+++ Exercise data +++

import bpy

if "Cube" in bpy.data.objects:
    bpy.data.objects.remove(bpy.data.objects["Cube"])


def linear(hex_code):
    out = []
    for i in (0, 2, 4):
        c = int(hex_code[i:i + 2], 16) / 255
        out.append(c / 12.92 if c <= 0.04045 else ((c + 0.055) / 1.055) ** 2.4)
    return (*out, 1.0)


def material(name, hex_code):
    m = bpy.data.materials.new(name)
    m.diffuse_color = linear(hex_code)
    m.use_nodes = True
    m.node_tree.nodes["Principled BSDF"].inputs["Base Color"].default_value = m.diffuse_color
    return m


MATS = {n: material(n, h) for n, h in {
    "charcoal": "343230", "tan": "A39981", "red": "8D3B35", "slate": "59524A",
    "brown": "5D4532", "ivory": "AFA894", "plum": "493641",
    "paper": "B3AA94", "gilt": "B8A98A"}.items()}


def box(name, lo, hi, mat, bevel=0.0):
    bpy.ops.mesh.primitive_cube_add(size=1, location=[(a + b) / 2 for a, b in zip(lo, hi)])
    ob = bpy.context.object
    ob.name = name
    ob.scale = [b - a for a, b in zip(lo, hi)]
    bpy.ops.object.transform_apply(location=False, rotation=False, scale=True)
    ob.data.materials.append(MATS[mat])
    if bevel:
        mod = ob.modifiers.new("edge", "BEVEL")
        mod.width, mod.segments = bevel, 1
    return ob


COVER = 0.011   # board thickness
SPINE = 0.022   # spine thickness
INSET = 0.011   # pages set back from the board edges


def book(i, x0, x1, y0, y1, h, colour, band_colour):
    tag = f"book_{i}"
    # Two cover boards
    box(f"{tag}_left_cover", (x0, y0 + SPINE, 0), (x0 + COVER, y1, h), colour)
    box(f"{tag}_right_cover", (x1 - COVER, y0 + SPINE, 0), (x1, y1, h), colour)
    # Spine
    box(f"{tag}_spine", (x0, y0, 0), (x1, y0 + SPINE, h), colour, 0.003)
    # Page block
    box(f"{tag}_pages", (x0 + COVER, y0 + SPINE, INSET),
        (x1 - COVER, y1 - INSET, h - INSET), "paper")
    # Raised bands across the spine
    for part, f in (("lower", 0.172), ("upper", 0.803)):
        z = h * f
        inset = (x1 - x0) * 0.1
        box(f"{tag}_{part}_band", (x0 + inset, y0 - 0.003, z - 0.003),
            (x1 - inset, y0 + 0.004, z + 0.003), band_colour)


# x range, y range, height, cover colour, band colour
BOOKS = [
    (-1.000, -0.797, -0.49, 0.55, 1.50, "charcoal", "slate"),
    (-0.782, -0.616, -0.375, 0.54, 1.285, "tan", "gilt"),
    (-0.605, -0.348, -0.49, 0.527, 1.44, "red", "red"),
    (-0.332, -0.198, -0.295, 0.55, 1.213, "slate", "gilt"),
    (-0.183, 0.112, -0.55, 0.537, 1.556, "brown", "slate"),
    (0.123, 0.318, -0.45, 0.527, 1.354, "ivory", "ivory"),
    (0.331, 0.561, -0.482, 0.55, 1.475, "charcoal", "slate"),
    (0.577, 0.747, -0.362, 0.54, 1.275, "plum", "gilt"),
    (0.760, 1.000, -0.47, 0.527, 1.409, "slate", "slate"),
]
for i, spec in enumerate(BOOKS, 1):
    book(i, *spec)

+++

● What you need to do: Write every line of the entries again, word for word.

● Answer to the exercise:
import bpy

if "Cube" in bpy.data.objects:
    bpy.data.objects.remove(bpy.data.objects["Cube"])


def linear(hex_code):
    out = []
    for i in (0, 2, 4):
        c = int(hex_code[i:i + 2], 16) / 255
        out.append(c / 12.92 if c <= 0.04045 else ((c + 0.055) / 1.055) ** 2.4)
    return (*out, 1.0)


def material(name, hex_code):
    m = bpy.data.materials.new(name)
    m.diffuse_color = linear(hex_code)
    m.use_nodes = True
    m.node_tree.nodes["Principled BSDF"].inputs["Base Color"].default_value = m.diffuse_color
    return m


MATS = {n: material(n, h) for n, h in {
    "charcoal": "343230", "tan": "A39981", "red": "8D3B35", "slate": "59524A",
    "brown": "5D4532", "ivory": "AFA894", "plum": "493641",
    "paper": "B3AA94", "gilt": "B8A98A"}.items()}


def box(name, lo, hi, mat, bevel=0.0):
    bpy.ops.mesh.primitive_cube_add(size=1, location=[(a + b) / 2 for a, b in zip(lo, hi)])
    ob = bpy.context.object
    ob.name = name
    ob.scale = [b - a for a, b in zip(lo, hi)]
    bpy.ops.object.transform_apply(location=False, rotation=False, scale=True)
    ob.data.materials.append(MATS[mat])
    if bevel:
        mod = ob.modifiers.new("edge", "BEVEL")
        mod.width, mod.segments = bevel, 1
    return ob


COVER = 0.011   # board thickness
SPINE = 0.022   # spine thickness
INSET = 0.011   # pages set back from the board edges


def book(i, x0, x1, y0, y1, h, colour, band_colour):
    tag = f"book_{i}"
    # Two cover boards
    box(f"{tag}_left_cover", (x0, y0 + SPINE, 0), (x0 + COVER, y1, h), colour)
    box(f"{tag}_right_cover", (x1 - COVER, y0 + SPINE, 0), (x1, y1, h), colour)
    # Spine
    box(f"{tag}_spine", (x0, y0, 0), (x1, y0 + SPINE, h), colour, 0.003)
    # Page block
    box(f"{tag}_pages", (x0 + COVER, y0 + SPINE, INSET),
        (x1 - COVER, y1 - INSET, h - INSET), "paper")
    # Raised bands across the spine
    for part, f in (("lower", 0.172), ("upper", 0.803)):
        z = h * f
        inset = (x1 - x0) * 0.1
        box(f"{tag}_{part}_band", (x0 + inset, y0 - 0.003, z - 0.003),
            (x1 - inset, y0 + 0.004, z + 0.003), band_colour)


# x range, y range, height, cover colour, band colour
BOOKS = [
    (-1.000, -0.797, -0.49, 0.55, 1.50, "charcoal", "slate"),
    (-0.782, -0.616, -0.375, 0.54, 1.285, "tan", "gilt"),
    (-0.605, -0.348, -0.49, 0.527, 1.44, "red", "red"),
    (-0.332, -0.198, -0.295, 0.55, 1.213, "slate", "gilt"),
    (-0.183, 0.112, -0.55, 0.537, 1.556, "brown", "slate"),
    (0.123, 0.318, -0.45, 0.527, 1.354, "ivory", "ivory"),
    (0.331, 0.561, -0.482, 0.55, 1.475, "charcoal", "slate"),
    (0.577, 0.747, -0.362, 0.54, 1.275, "plum", "gilt"),
    (0.760, 1.000, -0.47, 0.527, 1.409, "slate", "slate"),
]
for i, spec in enumerate(BOOKS, 1):
    book(i, *spec)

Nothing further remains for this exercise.